*** Block opens ***

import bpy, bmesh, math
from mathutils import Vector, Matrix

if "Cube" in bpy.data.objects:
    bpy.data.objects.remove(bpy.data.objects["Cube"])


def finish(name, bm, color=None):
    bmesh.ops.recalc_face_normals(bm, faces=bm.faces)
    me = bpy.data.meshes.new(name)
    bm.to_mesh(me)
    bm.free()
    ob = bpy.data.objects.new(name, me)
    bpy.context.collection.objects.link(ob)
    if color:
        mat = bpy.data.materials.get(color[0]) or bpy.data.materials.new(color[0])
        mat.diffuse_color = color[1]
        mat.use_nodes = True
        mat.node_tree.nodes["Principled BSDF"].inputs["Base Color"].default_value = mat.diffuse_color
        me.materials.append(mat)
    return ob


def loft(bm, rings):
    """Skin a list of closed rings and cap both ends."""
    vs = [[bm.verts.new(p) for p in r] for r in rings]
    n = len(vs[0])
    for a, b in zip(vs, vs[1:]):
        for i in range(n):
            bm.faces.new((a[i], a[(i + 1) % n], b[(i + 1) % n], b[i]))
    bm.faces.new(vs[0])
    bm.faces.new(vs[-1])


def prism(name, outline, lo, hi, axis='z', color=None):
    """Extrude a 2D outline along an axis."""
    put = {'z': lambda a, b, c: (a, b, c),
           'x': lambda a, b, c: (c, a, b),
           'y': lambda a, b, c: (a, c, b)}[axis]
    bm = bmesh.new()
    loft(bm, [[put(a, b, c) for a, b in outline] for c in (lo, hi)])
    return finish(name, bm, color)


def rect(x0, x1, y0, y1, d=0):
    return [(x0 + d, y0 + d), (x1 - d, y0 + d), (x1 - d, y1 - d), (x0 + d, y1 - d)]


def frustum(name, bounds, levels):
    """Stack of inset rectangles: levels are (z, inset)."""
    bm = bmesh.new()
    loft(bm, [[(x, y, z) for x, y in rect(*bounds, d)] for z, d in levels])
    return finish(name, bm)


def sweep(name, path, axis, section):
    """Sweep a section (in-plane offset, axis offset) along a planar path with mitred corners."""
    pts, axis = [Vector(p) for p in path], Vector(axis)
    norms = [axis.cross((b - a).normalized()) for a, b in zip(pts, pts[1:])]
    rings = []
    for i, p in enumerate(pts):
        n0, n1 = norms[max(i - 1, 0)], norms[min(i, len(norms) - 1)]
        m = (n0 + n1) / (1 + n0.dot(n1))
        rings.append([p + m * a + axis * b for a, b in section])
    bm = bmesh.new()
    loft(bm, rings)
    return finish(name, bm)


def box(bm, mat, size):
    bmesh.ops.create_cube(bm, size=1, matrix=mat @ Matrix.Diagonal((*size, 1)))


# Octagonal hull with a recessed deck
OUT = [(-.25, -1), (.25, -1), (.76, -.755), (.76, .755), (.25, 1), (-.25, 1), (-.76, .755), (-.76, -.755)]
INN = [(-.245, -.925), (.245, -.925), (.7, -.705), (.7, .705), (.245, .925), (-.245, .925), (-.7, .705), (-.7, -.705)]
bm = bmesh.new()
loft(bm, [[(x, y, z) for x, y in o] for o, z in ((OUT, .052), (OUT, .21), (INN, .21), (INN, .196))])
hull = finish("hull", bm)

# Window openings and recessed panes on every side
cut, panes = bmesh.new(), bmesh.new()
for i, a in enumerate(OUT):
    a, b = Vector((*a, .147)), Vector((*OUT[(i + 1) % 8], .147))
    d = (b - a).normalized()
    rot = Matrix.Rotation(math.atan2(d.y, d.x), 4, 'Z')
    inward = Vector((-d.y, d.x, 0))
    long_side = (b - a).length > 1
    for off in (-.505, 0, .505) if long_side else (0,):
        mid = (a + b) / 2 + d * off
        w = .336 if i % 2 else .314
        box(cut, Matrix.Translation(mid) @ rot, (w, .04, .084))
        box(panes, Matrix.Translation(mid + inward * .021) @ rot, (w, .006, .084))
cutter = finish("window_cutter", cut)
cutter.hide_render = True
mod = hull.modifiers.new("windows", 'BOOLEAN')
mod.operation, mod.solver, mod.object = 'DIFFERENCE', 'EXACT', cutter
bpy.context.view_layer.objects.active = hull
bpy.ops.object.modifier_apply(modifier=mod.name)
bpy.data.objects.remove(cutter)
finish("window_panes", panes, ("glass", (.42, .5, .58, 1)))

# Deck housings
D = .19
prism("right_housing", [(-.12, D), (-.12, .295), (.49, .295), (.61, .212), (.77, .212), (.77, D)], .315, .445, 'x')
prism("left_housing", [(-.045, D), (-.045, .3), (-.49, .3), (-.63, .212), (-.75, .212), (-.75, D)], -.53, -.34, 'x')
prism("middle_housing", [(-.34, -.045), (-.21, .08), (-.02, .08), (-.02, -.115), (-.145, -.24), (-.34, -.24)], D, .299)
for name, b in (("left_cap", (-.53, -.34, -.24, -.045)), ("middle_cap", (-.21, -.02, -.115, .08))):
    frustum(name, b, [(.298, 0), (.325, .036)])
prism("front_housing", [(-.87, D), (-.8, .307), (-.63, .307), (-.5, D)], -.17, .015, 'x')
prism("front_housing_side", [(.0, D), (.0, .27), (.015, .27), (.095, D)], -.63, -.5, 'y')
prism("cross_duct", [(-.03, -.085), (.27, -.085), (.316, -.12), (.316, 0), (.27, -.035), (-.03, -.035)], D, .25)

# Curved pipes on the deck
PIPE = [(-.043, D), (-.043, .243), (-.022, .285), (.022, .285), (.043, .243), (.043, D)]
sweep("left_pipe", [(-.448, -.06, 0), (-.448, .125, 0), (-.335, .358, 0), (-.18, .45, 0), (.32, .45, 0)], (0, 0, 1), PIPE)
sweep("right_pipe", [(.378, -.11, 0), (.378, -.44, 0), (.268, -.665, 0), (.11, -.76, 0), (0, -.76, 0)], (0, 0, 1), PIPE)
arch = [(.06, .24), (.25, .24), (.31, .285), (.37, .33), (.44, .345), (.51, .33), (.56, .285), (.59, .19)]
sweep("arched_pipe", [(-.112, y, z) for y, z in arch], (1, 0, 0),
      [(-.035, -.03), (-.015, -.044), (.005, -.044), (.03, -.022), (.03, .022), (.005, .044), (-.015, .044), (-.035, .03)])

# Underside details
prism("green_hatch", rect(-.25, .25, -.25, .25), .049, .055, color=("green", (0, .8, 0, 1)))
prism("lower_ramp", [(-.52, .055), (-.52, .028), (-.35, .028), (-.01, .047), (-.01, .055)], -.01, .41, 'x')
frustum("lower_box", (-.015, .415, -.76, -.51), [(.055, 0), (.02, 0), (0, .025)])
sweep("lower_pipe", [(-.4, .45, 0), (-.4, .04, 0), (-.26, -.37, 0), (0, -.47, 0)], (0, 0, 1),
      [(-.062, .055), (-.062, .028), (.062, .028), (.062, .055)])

*** Block closes ***

_Goal of the exercise_.
Exactly as shown above, return every record.

_Solution_.
import bpy, bmesh, math
from mathutils import Vector, Matrix

if "Cube" in bpy.data.objects:
    bpy.data.objects.remove(bpy.data.objects["Cube"])


def finish(name, bm, color=None):
    bmesh.ops.recalc_face_normals(bm, faces=bm.faces)
    me = bpy.data.meshes.new(name)
    bm.to_mesh(me)
    bm.free()
    ob = bpy.data.objects.new(name, me)
    bpy.context.collection.objects.link(ob)
    if color:
        mat = bpy.data.materials.get(color[0]) or bpy.data.materials.new(color[0])
        mat.diffuse_color = color[1]
        mat.use_nodes = True
        mat.node_tree.nodes["Principled BSDF"].inputs["Base Color"].default_value = mat.diffuse_color
        me.materials.append(mat)
    return ob


def loft(bm, rings):
    """Skin a list of closed rings and cap both ends."""
    vs = [[bm.verts.new(p) for p in r] for r in rings]
    n = len(vs[0])
    for a, b in zip(vs, vs[1:]):
        for i in range(n):
            bm.faces.new((a[i], a[(i + 1) % n], b[(i + 1) % n], b[i]))
    bm.faces.new(vs[0])
    bm.faces.new(vs[-1])


def prism(name, outline, lo, hi, axis='z', color=None):
    """Extrude a 2D outline along an axis."""
    put = {'z': lambda a, b, c: (a, b, c),
           'x': lambda a, b, c: (c, a, b),
           'y': lambda a, b, c: (a, c, b)}[axis]
    bm = bmesh.new()
    loft(bm, [[put(a, b, c) for a, b in outline] for c in (lo, hi)])
    return finish(name, bm, color)


def rect(x0, x1, y0, y1, d=0):
    return [(x0 + d, y0 + d), (x1 - d, y0 + d), (x1 - d, y1 - d), (x0 + d, y1 - d)]


def frustum(name, bounds, levels):
    """Stack of inset rectangles: levels are (z, inset)."""
    bm = bmesh.new()
    loft(bm, [[(x, y, z) for x, y in rect(*bounds, d)] for z, d in levels])
    return finish(name, bm)


def sweep(name, path, axis, section):
    """Sweep a section (in-plane offset, axis offset) along a planar path with mitred corners."""
    pts, axis = [Vector(p) for p in path], Vector(axis)
    norms = [axis.cross((b - a).normalized()) for a, b in zip(pts, pts[1:])]
    rings = []
    for i, p in enumerate(pts):
        n0, n1 = norms[max(i - 1, 0)], norms[min(i, len(norms) - 1)]
        m = (n0 + n1) / (1 + n0.dot(n1))
        rings.append([p + m * a + axis * b for a, b in section])
    bm = bmesh.new()
    loft(bm, rings)
    return finish(name, bm)


def box(bm, mat, size):
    bmesh.ops.create_cube(bm, size=1, matrix=mat @ Matrix.Diagonal((*size, 1)))


# Octagonal hull with a recessed deck
OUT = [(-.25, -1), (.25, -1), (.76, -.755), (.76, .755), (.25, 1), (-.25, 1), (-.76, .755), (-.76, -.755)]
INN = [(-.245, -.925), (.245, -.925), (.7, -.705), (.7, .705), (.245, .925), (-.245, .925), (-.7, .705), (-.7, -.705)]
bm = bmesh.new()
loft(bm, [[(x, y, z) for x, y in o] for o, z in ((OUT, .052), (OUT, .21), (INN, .21), (INN, .196))])
hull = finish("hull", bm)

# Window openings and recessed panes on every side
cut, panes = bmesh.new(), bmesh.new()
for i, a in enumerate(OUT):
    a, b = Vector((*a, .147)), Vector((*OUT[(i + 1) % 8], .147))
    d = (b - a).normalized()
    rot = Matrix.Rotation(math.atan2(d.y, d.x), 4, 'Z')
    inward = Vector((-d.y, d.x, 0))
    long_side = (b - a).length > 1
    for off in (-.505, 0, .505) if long_side else (0,):
        mid = (a + b) / 2 + d * off
        w = .336 if i % 2 else .314
        box(cut, Matrix.Translation(mid) @ rot, (w, .04, .084))
        box(panes, Matrix.Translation(mid + inward * .021) @ rot, (w, .006, .084))
cutter = finish("window_cutter", cut)
cutter.hide_render = True
mod = hull.modifiers.new("windows", 'BOOLEAN')
mod.operation, mod.solver, mod.object = 'DIFFERENCE', 'EXACT', cutter
bpy.context.view_layer.objects.active = hull
bpy.ops.object.modifier_apply(modifier=mod.name)
bpy.data.objects.remove(cutter)
finish("window_panes", panes, ("glass", (.42, .5, .58, 1)))

# Deck housings
D = .19
prism("right_housing", [(-.12, D), (-.12, .295), (.49, .295), (.61, .212), (.77, .212), (.77, D)], .315, .445, 'x')
prism("left_housing", [(-.045, D), (-.045, .3), (-.49, .3), (-.63, .212), (-.75, .212), (-.75, D)], -.53, -.34, 'x')
prism("middle_housing", [(-.34, -.045), (-.21, .08), (-.02, .08), (-.02, -.115), (-.145, -.24), (-.34, -.24)], D, .299)
for name, b in (("left_cap", (-.53, -.34, -.24, -.045)), ("middle_cap", (-.21, -.02, -.115, .08))):
    frustum(name, b, [(.298, 0), (.325, .036)])
prism("front_housing", [(-.87, D), (-.8, .307), (-.63, .307), (-.5, D)], -.17, .015, 'x')
prism("front_housing_side", [(.0, D), (.0, .27), (.015, .27), (.095, D)], -.63, -.5, 'y')
prism("cross_duct", [(-.03, -.085), (.27, -.085), (.316, -.12), (.316, 0), (.27, -.035), (-.03, -.035)], D, .25)

# Curved pipes on the deck
PIPE = [(-.043, D), (-.043, .243), (-.022, .285), (.022, .285), (.043, .243), (.043, D)]
sweep("left_pipe", [(-.448, -.06, 0), (-.448, .125, 0), (-.335, .358, 0), (-.18, .45, 0), (.32, .45, 0)], (0, 0, 1), PIPE)
sweep("right_pipe", [(.378, -.11, 0), (.378, -.44, 0), (.268, -.665, 0), (.11, -.76, 0), (0, -.76, 0)], (0, 0, 1), PIPE)
arch = [(.06, .24), (.25, .24), (.31, .285), (.37, .33), (.44, .345), (.51, .33), (.56, .285), (.59, .19)]
sweep("arched_pipe", [(-.112, y, z) for y, z in arch], (1, 0, 0),
      [(-.035, -.03), (-.015, -.044), (.005, -.044), (.03, -.022), (.03, .022), (.005, .044), (-.015, .044), (-.035, .03)])

# Underside details
prism("green_hatch", rect(-.25, .25, -.25, .25), .049, .055, color=("green", (0, .8, 0, 1)))
prism("lower_ramp", [(-.52, .055), (-.52, .028), (-.35, .028), (-.01, .047), (-.01, .055)], -.01, .41, 'x')
frustum("lower_box", (-.015, .415, -.76, -.51), [(.055, 0), (.02, 0), (0, .025)])
sweep("lower_pipe", [(-.4, .45, 0), (-.4, .04, 0), (-.26, -.37, 0), (0, -.47, 0)], (0, 0, 1),
      [(-.062, .055), (-.062, .028), (.062, .028), (.062, .055)])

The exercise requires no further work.